Ever since we brought her home, Shelby has been the focus of my mom’s attention. Ma talks and sings little songs of love to the baby, telling her over and over how beautiful she is. Shelby smiles joyfully back the whole time.
“You’re so sweet and pretty and clean. I love to kiss you. I love you. La, la, la, la, la, la, la, la, la, la, la, la, la, la.” Kiss, kiss, kiss, kiss.
One by one, our cats have had to give way to this blue-eyed, brown-haired smiling baby girl and they’re not happy about it. “Gramma’s lap is supposed to be our territory! Who does this interloper think she is, anyway?” Archie the elder isn’t quite as concerned as the younger kitties. A lap is a lap is a lap. He just climbs up and settles down for a long afternoon nap. The others watch from across the room, murmuring amongst themselves. Ma pays no attention to their grumblings. Her focus is completely on baby Shelby.
“You’re such a pretty girl. So sweet. La, la, la, la, la, la, la. My dolly is such a little dolly. You look a little scared. Don’t be scared. Gramma is not gonna let anything happen to you. I wanna give you kissies on your cheeks. You’re my dolly. My sweet little girl. I’ve got a little girl. She is mine, all the time,” whispers my mom in her sing-song voice.
When Shelby first arrived, I was a little surprised at how quickly and how deeply my mom became attached to her. She fell in love with her at first sight and has only grown more in love each day. I wasn’t sure how she’d feel about a baby, but I was willing to take a chance. I desperately needed an answer to Ma’s perpetual question, “Where’s the baby?” Now I simply fetch Shelby from whatever place she reposes and present her to my mom, saying, “Here. Here’s the baby.” Now we’re both happy.
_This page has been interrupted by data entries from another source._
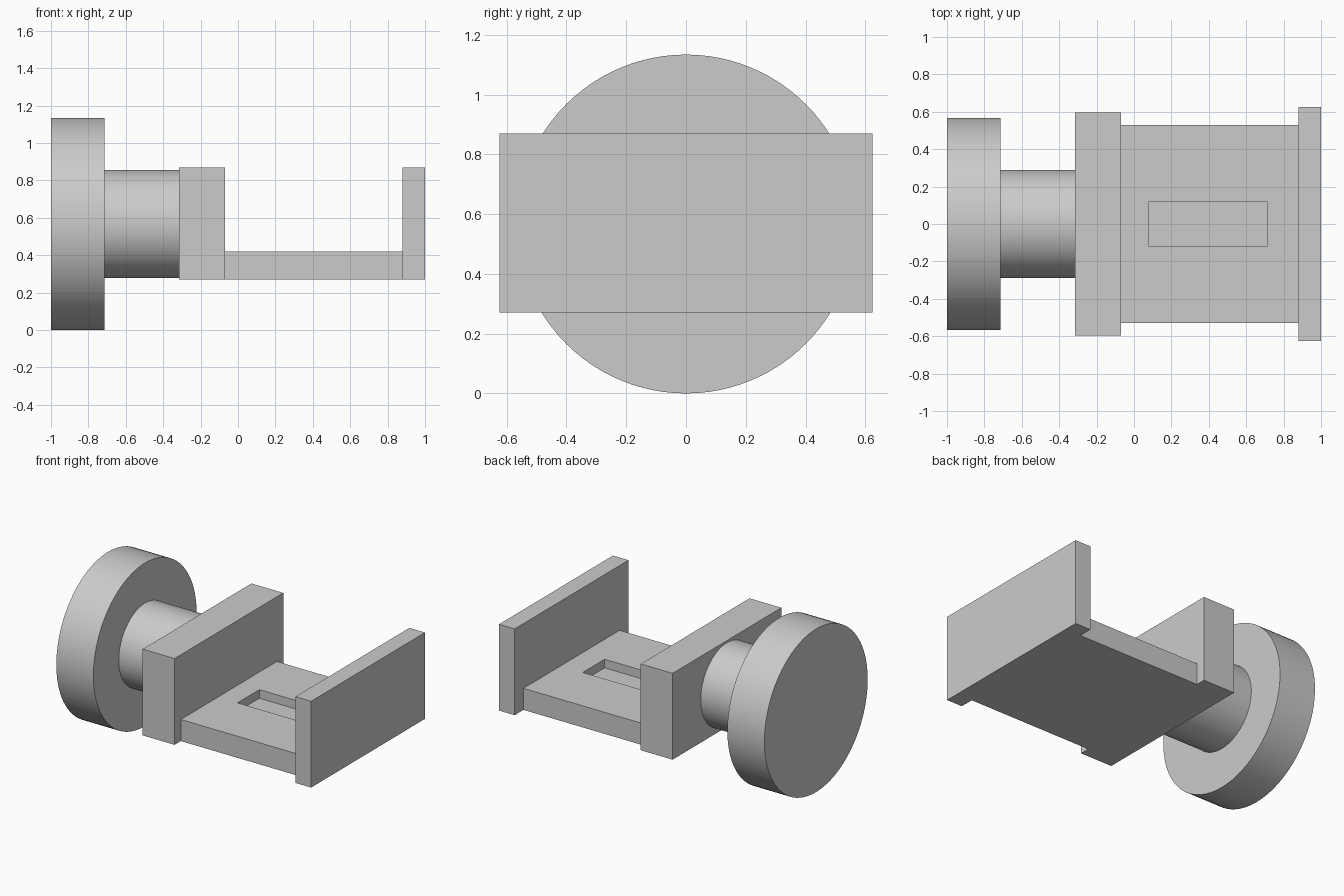
import bpy
import bmesh
import math
from mathutils import Matrix

default = bpy.data.objects.get("Cube")
if default:
    bpy.data.objects.remove(default, do_unlink=True)

# Single plain grey finish
GREY = (0.6, 0.6, 0.6, 1.0)
grey = bpy.data.materials.new("plain grey")
grey.use_nodes = True
grey.diffuse_color = GREY
grey.node_tree.nodes["Principled BSDF"].inputs["Base Color"].default_value = GREY

AXIS_Z = 0.567   # height of the turning axis
BASE_Z = 0.27    # underside of the cradle
WALL_Z = 0.87    # top of the cradle walls
FLOOR_Z = 0.42   # top of the cradle floor


def finish(name, bm):
    bmesh.ops.recalc_face_normals(bm, faces=bm.faces)
    mesh = bpy.data.meshes.new(name)
    bm.to_mesh(mesh)
    bm.free()
    mesh.materials.append(grey)
    obj = bpy.data.objects.new(name, mesh)
    bpy.context.collection.objects.link(obj)
    return obj


def box_mesh(x0, x1, half_y, z0, z1):
    bm = bmesh.new()
    place = Matrix.Translation(((x0 + x1) / 2, 0, (z0 + z1) / 2))
    size = Matrix.Diagonal((x1 - x0, 2 * half_y, z1 - z0, 1))
    bmesh.ops.create_cube(bm, size=1, matrix=place @ size)
    return bm


def cylinder(name, x0, x1, radius):
    bm = bmesh.new()
    place = Matrix.Translation(((x0 + x1) / 2, 0, AXIS_Z))
    turn = Matrix.Rotation(math.pi / 2, 4, "Y")
    bmesh.ops.create_cone(bm, cap_ends=True, segments=96, radius1=radius,
                          radius2=radius, depth=x1 - x0, matrix=place @ turn)
    obj = finish(name, bm)
    bpy.ops.object.select_all(action="DESELECT")
    obj.select_set(True)
    bpy.context.view_layer.objects.active = obj
    bpy.ops.object.shade_smooth_by_angle(angle=math.radians(30))


# Round flange and the shaft behind it
cylinder("flange_disc", -1.0, -0.715, AXIS_Z)
cylinder("shaft", -0.715, -0.315, 0.288)

# Upright walls at both ends of the cradle
finish("inner_wall", box_mesh(-0.315, -0.07, 0.597, BASE_Z, WALL_Z))
finish("end_wall", box_mesh(0.88, 1.0, 0.625, BASE_Z, WALL_Z))

# Cradle floor with a shallow rectangular pocket sunk into its top
bm = box_mesh(-0.07, 0.88, 0.528, BASE_Z, FLOOR_Z)
top = max(bm.faces, key=lambda f: f.calc_center_median().z)
middle = top.calc_center_median().x
bmesh.ops.inset_region(bm, faces=[top], thickness=0.1)
for v in top.verts:
    v.co.x = 0.08 if v.co.x < middle else 0.71
    v.co.y = math.copysign(0.12, v.co.y)
bmesh.ops.inset_region(bm, faces=[top], thickness=0)
for v in top.verts:
    v.co.z = FLOOR_Z - 0.06
finish("cradle_floor", bm)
Shelby is a true blessing. My mom needed someone of her own to hug and hold and love, and I needed some practical help with my mom. Shelby meets our needs. You see, it’s all a matter of perspective.
My mom has Alzheimer’s Disease. She is generally confused, disoriented, and unable to process more than the simplest information. Her attention span is very short. Yet she needs someone to love just as you and I do. The difference is that she is no longer able to maintain responsibility for those she loves.
This is where Shelby comes in. Shelby is a doll. We brought her home from the online Alzheimer’s Store (www.alzstore.com) in time for Christmas. My mom knows that Shelby is a doll. She is not crazy. But she loves her as though she is real. Doll therapy provides comfort, focus, and a great deal of simple pleasure for my mom. Every time my mom looks into Shelby’s lifelike eyes, she sees love reflected there. That’s the gift of God. That’s the blessing. And that’s real. It’s just a matter of perspective.